Start of DATA EXTRACTS
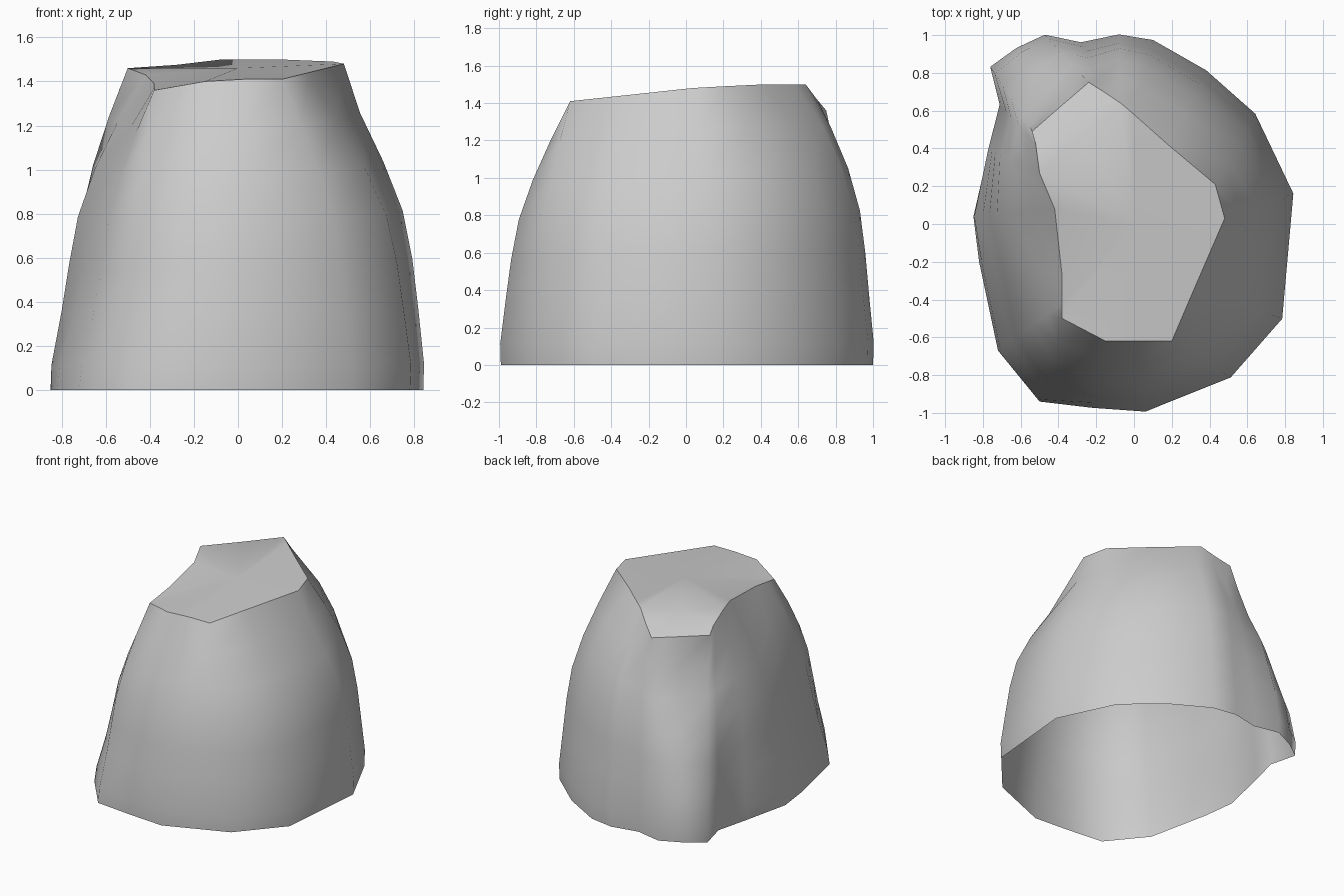
import bpy, bmesh, math
from mathutils import Vector

if "Cube" in bpy.data.objects:
    bpy.data.objects.remove(bpy.data.objects["Cube"])

# Each column runs up the wall: foot x, y, rim x, y, z, and extra inward hollow (+) or bulge (-)
columns = [
    (-.50, -.94, -.38, -.50, 1.36, .14), (-.22, -.97, -.15, -.62, 1.40, .05),
    (.06, -.99, .03, -.62, 1.41, .06), (.51, -.81, .20, -.62, 1.41, .06),
    (.78, -.50, .32, -.34, 1.44, .06), (.84, .16, .48, .03, 1.48, .13),
    (.64, .58, .43, .21, 1.49, .02), (.38, .81, .18, .42, 1.50, -.09),
    (.10, .97, .00, .58, 1.50, -.06), (-.08, 1.0, -.07, .64, 1.50, -.04),
    (-.28, .96, -.16, .70, 1.42, .12), (-.47, 1.0, -.24, .75, 1.36, .10),
    (-.62, .93, -.38, .63, 1.36, .10), (-.76, .83, -.54, .49, 1.36, .20),
    (-.71, .63, -.52, .42, 1.40, .12), (-.77, .39, -.50, .27, 1.46, .02),
    (-.85, .04, -.42, .08, 1.43, .08), (-.82, -.20, -.38, -.28, 1.39, .16),
    (-.72, -.67, -.38, -.42, 1.37, .18)]
# Height fraction and how far the wall has moved from foot to rim
profile = [(0, 0), (.08, -.01), (.25, .06), (.4, .12), (.55, .21),
           (.7, .40), (.85, .67), (1, 1)]


def hollow_height(i):
    """Power that moves a column's hollow or bulge up the wall."""
    if i >= 16 or i == 0:
        return 1
    return 3.5 if 4 <= i <= 9 else 2


bm = bmesh.new()
n = len(columns)

# Wall rings
rings = []
for t, f in profile:
    ring = []
    for i, (fx, fy, rx, ry, rz, hollow) in enumerate(columns):
        k = f + hollow * math.sin(math.pi * t ** hollow_height(i))
        ring.append(bm.verts.new((fx + (rx - fx) * k, fy + (ry - fy) * k, rz * t)))
    rings.append(ring)

# Back left corner: steep wall under the rim, ending in a low ledge
inward = Vector((.05, -.06, 0))
for c, w in ((11, .5), (12, 1), (13, .8)):
    for r, s in ((3, .4), (4, .6), (5, 1.1), (6, .7)):
        rings[r][c].co += inward * w * s

for low, high in zip(rings, rings[1:]):
    for i in range(n):
        j = (i + 1) % n
        bm.faces.new((low[i], low[j], high[j], high[i]))

# Sloping top, with a chamfer at the back left; the foot stays open
rim = rings[-1]
peak = bm.verts.new((-.28, .47, 1.475))
middle = bm.verts.new((.0, .0, 1.46))


def fan(hub, edge):
    for a, b in zip(edge, edge[1:]):
        bm.faces.new((hub, a, b))


fan(peak, rim[9:16])
fan(middle, rim[15:] + rim[:10] + [peak, rim[15]])

# Smooth everywhere but along the rim
bmesh.ops.recalc_face_normals(bm, faces=bm.faces)
for face in bm.faces:
    face.smooth = True
for a, b in zip(rim, rim[1:] + rim[:1]):
    bm.edges.get((a, b)).smooth = False

mesh = bpy.data.meshes.new("rock")
bm.to_mesh(mesh)
bm.free()
rock = bpy.data.objects.new("rock", mesh)
bpy.context.collection.objects.link(rock)
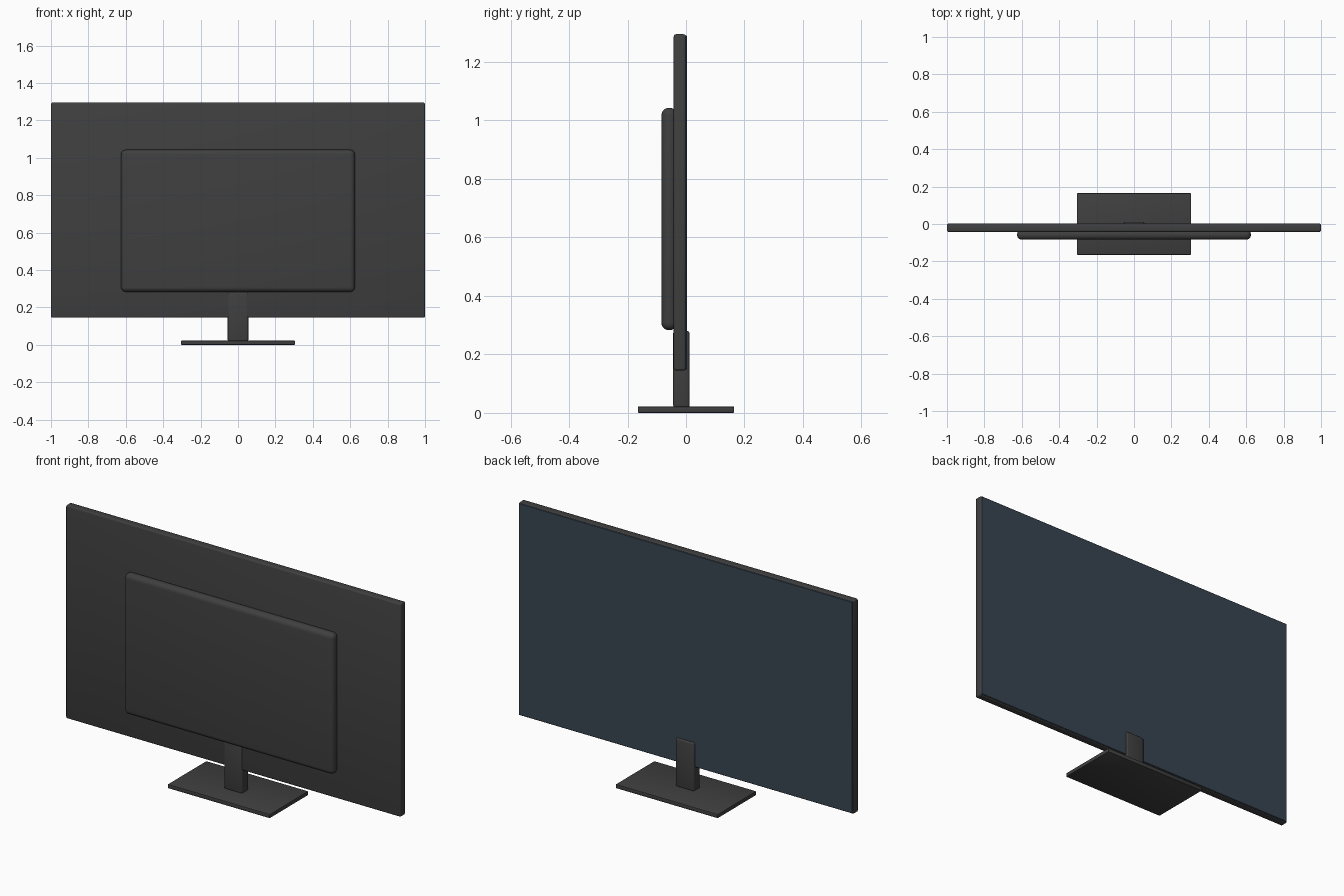
import bpy, bmesh

if "Cube" in bpy.data.objects:
    bpy.data.objects.remove(bpy.data.objects["Cube"])


def material(name, rgb):
    m = bpy.data.materials.new(name)
    m.diffuse_color = (*rgb, 1)
    m.use_nodes = True
    m.node_tree.nodes["Principled BSDF"].inputs["Base Color"].default_value = m.diffuse_color
    return m


CASING = material("charcoal_plastic", (0.05, 0.05, 0.05))
GLASS = material("blue_black_glass", (0.04, 0.06, 0.085))


def box(name, lo, hi, mat, bevel=0.0, segments=3):
    """Rounded box between two corners."""
    bm = bmesh.new()
    bmesh.ops.create_cube(bm, size=1)
    for v in bm.verts:
        v.co = [hi[i] if v.co[i] > 0 else lo[i] for i in range(3)]
    if bevel:
        bmesh.ops.bevel(bm, geom=bm.edges[:], offset=bevel, segments=segments,
                        profile=0.5, affect='EDGES')
    mesh = bpy.data.meshes.new(name)
    bm.to_mesh(mesh)
    bm.free()
    mesh.materials.append(mat)
    obj = bpy.data.objects.new(name, mesh)
    bpy.context.collection.objects.link(obj)
    bpy.ops.object.select_all(action='DESELECT')
    obj.select_set(True)
    bpy.context.view_layer.objects.active = obj
    bpy.ops.object.shade_smooth_by_angle(angle=0.6)
    return obj


# Display: thin casing, screen on the +y side, raised housing on the -y side
box("display_casing", (-1, -0.042, 0.145), (1, 0, 1.295), CASING, 0.008)
box("screen", (-0.996, -0.004, 0.149), (0.996, 0.003, 1.291), GLASS, 0.002, 1)
box("rear_housing", (-0.625, -0.084, 0.283), (0.625, -0.03, 1.043), CASING, 0.025, 5)

# Stand: neck passing around the casing, and flat foot
box("stand_neck", (-0.055, -0.044, 0.018), (0.055, 0.012, 0.28), CASING, 0.008)
box("stand_foot", (-0.305, -0.165, 0), (0.305, 0.165, 0.022), CASING, 0.004, 2)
End of DATA EXTRACTS
_REQUIREMENT_
What you give back must match the material word for word, with no images included.

_SOLUTION TO THE PROBLEM_
import bpy, bmesh, math
from mathutils import Vector

if "Cube" in bpy.data.objects:
    bpy.data.objects.remove(bpy.data.objects["Cube"])

# Each column runs up the wall: foot x, y, rim x, y, z, and extra inward hollow (+) or bulge (-)
columns = [
    (-.50, -.94, -.38, -.50, 1.36, .14), (-.22, -.97, -.15, -.62, 1.40, .05),
    (.06, -.99, .03, -.62, 1.41, .06), (.51, -.81, .20, -.62, 1.41, .06),
    (.78, -.50, .32, -.34, 1.44, .06), (.84, .16, .48, .03, 1.48, .13),
    (.64, .58, .43, .21, 1.49, .02), (.38, .81, .18, .42, 1.50, -.09),
    (.10, .97, .00, .58, 1.50, -.06), (-.08, 1.0, -.07, .64, 1.50, -.04),
    (-.28, .96, -.16, .70, 1.42, .12), (-.47, 1.0, -.24, .75, 1.36, .10),
    (-.62, .93, -.38, .63, 1.36, .10), (-.76, .83, -.54, .49, 1.36, .20),
    (-.71, .63, -.52, .42, 1.40, .12), (-.77, .39, -.50, .27, 1.46, .02),
    (-.85, .04, -.42, .08, 1.43, .08), (-.82, -.20, -.38, -.28, 1.39, .16),
    (-.72, -.67, -.38, -.42, 1.37, .18)]
# Height fraction and how far the wall has moved from foot to rim
profile = [(0, 0), (.08, -.01), (.25, .06), (.4, .12), (.55, .21),
           (.7, .40), (.85, .67), (1, 1)]


def hollow_height(i):
    """Power that moves a column's hollow or bulge up the wall."""
    if i >= 16 or i == 0:
        return 1
    return 3.5 if 4 <= i <= 9 else 2


bm = bmesh.new()
n = len(columns)

# Wall rings
rings = []
for t, f in profile:
    ring = []
    for i, (fx, fy, rx, ry, rz, hollow) in enumerate(columns):
        k = f + hollow * math.sin(math.pi * t ** hollow_height(i))
        ring.append(bm.verts.new((fx + (rx - fx) * k, fy + (ry - fy) * k, rz * t)))
    rings.append(ring)

# Back left corner: steep wall under the rim, ending in a low ledge
inward = Vector((.05, -.06, 0))
for c, w in ((11, .5), (12, 1), (13, .8)):
    for r, s in ((3, .4), (4, .6), (5, 1.1), (6, .7)):
        rings[r][c].co += inward * w * s

for low, high in zip(rings, rings[1:]):
    for i in range(n):
        j = (i + 1) % n
        bm.faces.new((low[i], low[j], high[j], high[i]))

# Sloping top, with a chamfer at the back left; the foot stays open
rim = rings[-1]
peak = bm.verts.new((-.28, .47, 1.475))
middle = bm.verts.new((.0, .0, 1.46))


def fan(hub, edge):
    for a, b in zip(edge, edge[1:]):
        bm.faces.new((hub, a, b))


fan(peak, rim[9:16])
fan(middle, rim[15:] + rim[:10] + [peak, rim[15]])

# Smooth everywhere but along the rim
bmesh.ops.recalc_face_normals(bm, faces=bm.faces)
for face in bm.faces:
    face.smooth = True
for a, b in zip(rim, rim[1:] + rim[:1]):
    bm.edges.get((a, b)).smooth = False

mesh = bpy.data.meshes.new("rock")
bm.to_mesh(mesh)
bm.free()
rock = bpy.data.objects.new("rock", mesh)
bpy.context.collection.objects.link(rock)
import bpy, bmesh

if "Cube" in bpy.data.objects:
    bpy.data.objects.remove(bpy.data.objects["Cube"])


def material(name, rgb):
    m = bpy.data.materials.new(name)
    m.diffuse_color = (*rgb, 1)
    m.use_nodes = True
    m.node_tree.nodes["Principled BSDF"].inputs["Base Color"].default_value = m.diffuse_color
    return m


CASING = material("charcoal_plastic", (0.05, 0.05, 0.05))
GLASS = material("blue_black_glass", (0.04, 0.06, 0.085))


def box(name, lo, hi, mat, bevel=0.0, segments=3):
    """Rounded box between two corners."""
    bm = bmesh.new()
    bmesh.ops.create_cube(bm, size=1)
    for v in bm.verts:
        v.co = [hi[i] if v.co[i] > 0 else lo[i] for i in range(3)]
    if bevel:
        bmesh.ops.bevel(bm, geom=bm.edges[:], offset=bevel, segments=segments,
                        profile=0.5, affect='EDGES')
    mesh = bpy.data.meshes.new(name)
    bm.to_mesh(mesh)
    bm.free()
    mesh.materials.append(mat)
    obj = bpy.data.objects.new(name, mesh)
    bpy.context.collection.objects.link(obj)
    bpy.ops.object.select_all(action='DESELECT')
    obj.select_set(True)
    bpy.context.view_layer.objects.active = obj
    bpy.ops.object.shade_smooth_by_angle(angle=0.6)
    return obj


# Display: thin casing, screen on the +y side, raised housing on the -y side
box("display_casing", (-1, -0.042, 0.145), (1, 0, 1.295), CASING, 0.008)
box("screen", (-0.996, -0.004, 0.149), (0.996, 0.003, 1.291), GLASS, 0.002, 1)
box("rear_housing", (-0.625, -0.084, 0.283), (0.625, -0.03, 1.043), CASING, 0.025, 5)

# Stand: neck passing around the casing, and flat foot
box("stand_neck", (-0.055, -0.044, 0.018), (0.055, 0.012, 0.28), CASING, 0.008)
box("stand_foot", (-0.305, -0.165, 0), (0.305, 0.165, 0.022), CASING, 0.004, 2)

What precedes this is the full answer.